===== Record extracts =====

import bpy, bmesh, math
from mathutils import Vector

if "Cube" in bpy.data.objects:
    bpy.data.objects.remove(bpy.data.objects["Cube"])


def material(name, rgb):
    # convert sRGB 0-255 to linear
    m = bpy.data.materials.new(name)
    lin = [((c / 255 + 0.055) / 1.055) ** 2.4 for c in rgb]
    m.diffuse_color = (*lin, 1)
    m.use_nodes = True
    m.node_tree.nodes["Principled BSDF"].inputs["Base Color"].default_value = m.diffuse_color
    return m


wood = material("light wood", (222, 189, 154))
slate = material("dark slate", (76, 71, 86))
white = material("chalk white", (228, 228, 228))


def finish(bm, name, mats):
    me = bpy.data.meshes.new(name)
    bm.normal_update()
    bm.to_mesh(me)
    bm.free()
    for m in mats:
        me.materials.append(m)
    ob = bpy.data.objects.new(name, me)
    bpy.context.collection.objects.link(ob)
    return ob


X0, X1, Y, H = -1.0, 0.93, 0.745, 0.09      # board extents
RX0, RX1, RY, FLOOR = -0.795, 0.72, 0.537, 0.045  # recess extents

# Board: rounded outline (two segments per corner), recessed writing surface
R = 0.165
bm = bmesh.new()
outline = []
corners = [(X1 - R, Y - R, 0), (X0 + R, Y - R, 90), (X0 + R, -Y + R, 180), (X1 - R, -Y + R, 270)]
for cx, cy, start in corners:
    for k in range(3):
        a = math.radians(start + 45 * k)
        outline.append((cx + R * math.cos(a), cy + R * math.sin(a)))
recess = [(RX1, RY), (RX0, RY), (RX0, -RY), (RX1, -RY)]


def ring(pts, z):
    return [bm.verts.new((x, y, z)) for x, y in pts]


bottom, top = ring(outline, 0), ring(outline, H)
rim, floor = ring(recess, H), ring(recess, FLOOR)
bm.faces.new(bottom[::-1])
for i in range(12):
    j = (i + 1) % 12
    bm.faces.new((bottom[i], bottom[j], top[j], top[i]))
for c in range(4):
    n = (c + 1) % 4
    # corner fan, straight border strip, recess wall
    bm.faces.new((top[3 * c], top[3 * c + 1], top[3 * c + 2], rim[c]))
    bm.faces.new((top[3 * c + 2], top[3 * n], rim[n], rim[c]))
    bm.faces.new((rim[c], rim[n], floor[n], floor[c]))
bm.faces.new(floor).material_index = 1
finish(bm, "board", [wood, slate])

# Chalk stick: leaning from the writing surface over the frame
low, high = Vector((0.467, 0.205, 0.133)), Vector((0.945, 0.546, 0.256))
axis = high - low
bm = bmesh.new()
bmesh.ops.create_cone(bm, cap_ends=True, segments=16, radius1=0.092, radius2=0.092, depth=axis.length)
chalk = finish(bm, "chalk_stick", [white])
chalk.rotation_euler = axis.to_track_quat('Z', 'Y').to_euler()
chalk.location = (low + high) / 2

=====

(Brief): Which lines above hold the string "faces"? Please copy all of them.

(Answer to this task):
bm.faces.new(bottom[::-1])
    bm.faces.new((bottom[i], bottom[j], top[j], top[i]))
    bm.faces.new((top[3 * c], top[3 * c + 1], top[3 * c + 2], rim[c]))
    bm.faces.new((top[3 * c + 2], top[3 * n], rim[n], rim[c]))
    bm.faces.new((rim[c], rim[n], floor[n], floor[c]))
bm.faces.new(floor).material_index = 1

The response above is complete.